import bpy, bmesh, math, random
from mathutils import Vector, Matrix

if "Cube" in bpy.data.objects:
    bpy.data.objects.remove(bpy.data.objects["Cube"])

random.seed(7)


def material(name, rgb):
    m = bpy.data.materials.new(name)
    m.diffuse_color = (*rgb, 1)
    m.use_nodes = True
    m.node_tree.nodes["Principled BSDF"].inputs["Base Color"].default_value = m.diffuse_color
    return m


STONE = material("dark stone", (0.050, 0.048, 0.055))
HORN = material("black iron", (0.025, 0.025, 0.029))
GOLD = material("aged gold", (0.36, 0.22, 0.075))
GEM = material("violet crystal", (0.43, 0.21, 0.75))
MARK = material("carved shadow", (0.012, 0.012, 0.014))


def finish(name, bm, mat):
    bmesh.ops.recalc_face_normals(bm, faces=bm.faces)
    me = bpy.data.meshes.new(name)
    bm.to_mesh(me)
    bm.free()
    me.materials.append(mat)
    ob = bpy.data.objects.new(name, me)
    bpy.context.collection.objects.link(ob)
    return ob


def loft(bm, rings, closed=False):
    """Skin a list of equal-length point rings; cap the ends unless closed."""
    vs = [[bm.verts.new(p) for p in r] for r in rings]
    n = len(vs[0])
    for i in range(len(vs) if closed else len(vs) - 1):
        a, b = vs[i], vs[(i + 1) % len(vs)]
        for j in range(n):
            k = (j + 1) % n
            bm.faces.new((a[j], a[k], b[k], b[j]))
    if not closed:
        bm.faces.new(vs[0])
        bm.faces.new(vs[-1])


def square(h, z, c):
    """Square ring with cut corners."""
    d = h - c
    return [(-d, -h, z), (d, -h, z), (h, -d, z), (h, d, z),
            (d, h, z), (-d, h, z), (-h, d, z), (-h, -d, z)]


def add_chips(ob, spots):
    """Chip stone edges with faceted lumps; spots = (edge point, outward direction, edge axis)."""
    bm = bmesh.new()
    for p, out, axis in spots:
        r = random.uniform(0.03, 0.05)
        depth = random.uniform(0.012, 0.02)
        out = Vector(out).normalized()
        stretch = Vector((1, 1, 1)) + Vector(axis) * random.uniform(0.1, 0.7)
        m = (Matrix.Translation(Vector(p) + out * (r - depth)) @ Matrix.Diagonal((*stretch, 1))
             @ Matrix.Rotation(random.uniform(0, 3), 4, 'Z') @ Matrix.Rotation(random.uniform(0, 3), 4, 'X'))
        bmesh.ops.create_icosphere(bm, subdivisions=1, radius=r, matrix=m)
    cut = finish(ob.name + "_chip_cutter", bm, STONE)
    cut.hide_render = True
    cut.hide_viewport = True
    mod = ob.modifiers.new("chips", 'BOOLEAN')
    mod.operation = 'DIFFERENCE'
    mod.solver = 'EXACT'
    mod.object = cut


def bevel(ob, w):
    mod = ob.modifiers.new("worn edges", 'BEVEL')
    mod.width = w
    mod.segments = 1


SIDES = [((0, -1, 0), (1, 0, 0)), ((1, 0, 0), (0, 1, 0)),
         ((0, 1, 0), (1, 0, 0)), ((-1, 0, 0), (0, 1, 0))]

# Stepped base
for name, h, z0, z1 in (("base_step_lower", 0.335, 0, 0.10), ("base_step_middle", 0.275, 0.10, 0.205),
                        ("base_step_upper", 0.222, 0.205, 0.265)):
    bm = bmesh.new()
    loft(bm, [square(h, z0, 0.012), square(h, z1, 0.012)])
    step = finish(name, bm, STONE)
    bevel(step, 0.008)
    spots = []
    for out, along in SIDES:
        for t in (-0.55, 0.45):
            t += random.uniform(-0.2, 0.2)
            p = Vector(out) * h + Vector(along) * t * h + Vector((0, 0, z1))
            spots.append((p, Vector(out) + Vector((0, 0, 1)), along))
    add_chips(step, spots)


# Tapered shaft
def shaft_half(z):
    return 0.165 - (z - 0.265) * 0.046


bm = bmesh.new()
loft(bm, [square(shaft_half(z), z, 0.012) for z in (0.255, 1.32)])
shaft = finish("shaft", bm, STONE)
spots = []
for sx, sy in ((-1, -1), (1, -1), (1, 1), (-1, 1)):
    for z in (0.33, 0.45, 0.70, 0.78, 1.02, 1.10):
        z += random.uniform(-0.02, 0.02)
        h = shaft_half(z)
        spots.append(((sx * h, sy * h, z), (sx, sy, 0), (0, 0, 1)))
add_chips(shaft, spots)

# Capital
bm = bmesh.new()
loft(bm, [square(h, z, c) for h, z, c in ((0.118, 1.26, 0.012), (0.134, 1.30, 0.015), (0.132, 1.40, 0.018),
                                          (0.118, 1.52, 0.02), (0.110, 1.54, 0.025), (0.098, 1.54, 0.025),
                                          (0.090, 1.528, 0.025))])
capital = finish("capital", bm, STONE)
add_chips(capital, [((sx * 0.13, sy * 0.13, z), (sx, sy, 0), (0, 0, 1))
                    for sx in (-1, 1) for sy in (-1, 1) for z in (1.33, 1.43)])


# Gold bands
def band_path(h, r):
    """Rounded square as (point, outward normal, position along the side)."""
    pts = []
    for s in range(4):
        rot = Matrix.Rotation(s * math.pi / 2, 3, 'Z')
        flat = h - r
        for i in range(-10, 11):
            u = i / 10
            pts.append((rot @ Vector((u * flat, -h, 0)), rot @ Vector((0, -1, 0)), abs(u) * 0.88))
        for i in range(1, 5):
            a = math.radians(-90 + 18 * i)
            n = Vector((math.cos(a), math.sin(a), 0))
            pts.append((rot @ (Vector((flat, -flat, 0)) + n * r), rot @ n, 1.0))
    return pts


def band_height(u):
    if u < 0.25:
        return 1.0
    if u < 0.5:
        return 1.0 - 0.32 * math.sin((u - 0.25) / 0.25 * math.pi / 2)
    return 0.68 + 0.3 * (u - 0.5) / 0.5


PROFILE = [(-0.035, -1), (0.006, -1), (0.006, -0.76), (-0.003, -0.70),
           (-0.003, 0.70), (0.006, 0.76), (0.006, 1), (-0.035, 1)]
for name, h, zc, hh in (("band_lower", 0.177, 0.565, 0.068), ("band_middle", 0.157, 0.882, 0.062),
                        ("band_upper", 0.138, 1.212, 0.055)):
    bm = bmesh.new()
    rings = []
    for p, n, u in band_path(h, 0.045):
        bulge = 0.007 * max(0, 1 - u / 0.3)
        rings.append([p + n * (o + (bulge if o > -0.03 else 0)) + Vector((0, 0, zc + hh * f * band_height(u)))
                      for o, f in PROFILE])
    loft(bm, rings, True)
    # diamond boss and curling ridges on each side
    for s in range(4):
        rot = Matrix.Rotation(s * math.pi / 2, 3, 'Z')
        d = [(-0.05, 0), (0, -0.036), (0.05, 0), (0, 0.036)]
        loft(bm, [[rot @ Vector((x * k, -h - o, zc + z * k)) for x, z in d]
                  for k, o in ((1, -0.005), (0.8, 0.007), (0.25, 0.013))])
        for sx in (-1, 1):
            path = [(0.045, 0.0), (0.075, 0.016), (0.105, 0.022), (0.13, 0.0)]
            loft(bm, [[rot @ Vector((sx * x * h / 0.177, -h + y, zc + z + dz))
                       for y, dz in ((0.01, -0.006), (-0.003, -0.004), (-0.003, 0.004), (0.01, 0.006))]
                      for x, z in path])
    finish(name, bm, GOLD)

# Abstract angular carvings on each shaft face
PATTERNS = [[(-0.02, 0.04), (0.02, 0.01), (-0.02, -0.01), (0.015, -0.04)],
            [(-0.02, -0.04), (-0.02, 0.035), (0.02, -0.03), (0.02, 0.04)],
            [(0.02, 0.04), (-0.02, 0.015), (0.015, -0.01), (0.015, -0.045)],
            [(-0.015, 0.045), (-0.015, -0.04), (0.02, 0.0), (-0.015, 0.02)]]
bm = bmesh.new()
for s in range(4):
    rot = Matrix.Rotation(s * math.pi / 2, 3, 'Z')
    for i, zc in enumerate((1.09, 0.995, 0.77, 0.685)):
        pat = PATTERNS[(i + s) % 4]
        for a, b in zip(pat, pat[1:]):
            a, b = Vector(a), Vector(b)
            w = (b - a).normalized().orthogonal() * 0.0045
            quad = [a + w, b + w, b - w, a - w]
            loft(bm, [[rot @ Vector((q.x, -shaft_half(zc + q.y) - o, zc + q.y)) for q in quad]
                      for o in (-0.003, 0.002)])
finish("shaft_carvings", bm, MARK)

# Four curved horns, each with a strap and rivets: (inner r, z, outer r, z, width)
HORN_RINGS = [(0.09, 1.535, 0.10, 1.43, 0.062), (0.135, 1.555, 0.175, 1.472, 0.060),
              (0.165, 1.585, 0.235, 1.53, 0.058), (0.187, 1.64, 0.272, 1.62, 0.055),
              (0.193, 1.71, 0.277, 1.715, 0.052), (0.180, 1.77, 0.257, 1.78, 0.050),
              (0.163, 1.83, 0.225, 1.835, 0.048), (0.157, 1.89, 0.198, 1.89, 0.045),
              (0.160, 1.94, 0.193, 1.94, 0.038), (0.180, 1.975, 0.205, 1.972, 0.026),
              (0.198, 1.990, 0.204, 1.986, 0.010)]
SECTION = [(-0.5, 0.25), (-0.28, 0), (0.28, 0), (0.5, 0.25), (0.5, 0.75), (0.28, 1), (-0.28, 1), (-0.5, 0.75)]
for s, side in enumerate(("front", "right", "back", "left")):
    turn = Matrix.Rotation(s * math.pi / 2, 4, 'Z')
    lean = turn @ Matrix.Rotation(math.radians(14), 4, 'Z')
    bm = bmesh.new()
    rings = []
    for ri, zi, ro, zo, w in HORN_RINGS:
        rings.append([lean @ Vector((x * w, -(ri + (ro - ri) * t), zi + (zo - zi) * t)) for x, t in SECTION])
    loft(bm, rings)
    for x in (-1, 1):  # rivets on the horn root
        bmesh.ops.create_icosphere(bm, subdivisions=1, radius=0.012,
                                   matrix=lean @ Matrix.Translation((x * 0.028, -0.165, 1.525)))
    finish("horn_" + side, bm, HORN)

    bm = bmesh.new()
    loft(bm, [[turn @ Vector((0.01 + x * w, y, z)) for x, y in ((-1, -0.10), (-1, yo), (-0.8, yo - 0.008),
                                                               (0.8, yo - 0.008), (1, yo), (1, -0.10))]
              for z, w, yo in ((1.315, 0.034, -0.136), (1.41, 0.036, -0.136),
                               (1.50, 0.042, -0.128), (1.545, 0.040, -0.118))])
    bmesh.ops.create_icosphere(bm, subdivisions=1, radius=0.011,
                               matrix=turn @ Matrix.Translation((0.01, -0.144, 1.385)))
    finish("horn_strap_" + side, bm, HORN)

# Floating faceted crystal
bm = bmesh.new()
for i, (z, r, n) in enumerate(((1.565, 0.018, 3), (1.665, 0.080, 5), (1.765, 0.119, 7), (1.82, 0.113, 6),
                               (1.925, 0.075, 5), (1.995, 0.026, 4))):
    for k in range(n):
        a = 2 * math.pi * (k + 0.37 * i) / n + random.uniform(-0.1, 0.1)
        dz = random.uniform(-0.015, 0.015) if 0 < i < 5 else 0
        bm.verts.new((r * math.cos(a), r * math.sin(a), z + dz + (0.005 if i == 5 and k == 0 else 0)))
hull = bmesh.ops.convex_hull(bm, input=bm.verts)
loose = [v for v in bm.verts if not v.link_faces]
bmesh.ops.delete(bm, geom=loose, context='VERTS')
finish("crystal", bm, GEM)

::::::

Problem to solve:
Among the lines of the preceding data, which ones hold the word "width"? List them.

Result below:
    mod.width = w
# Four curved horns, each with a strap and rivets: (inner r, z, outer r, z, width)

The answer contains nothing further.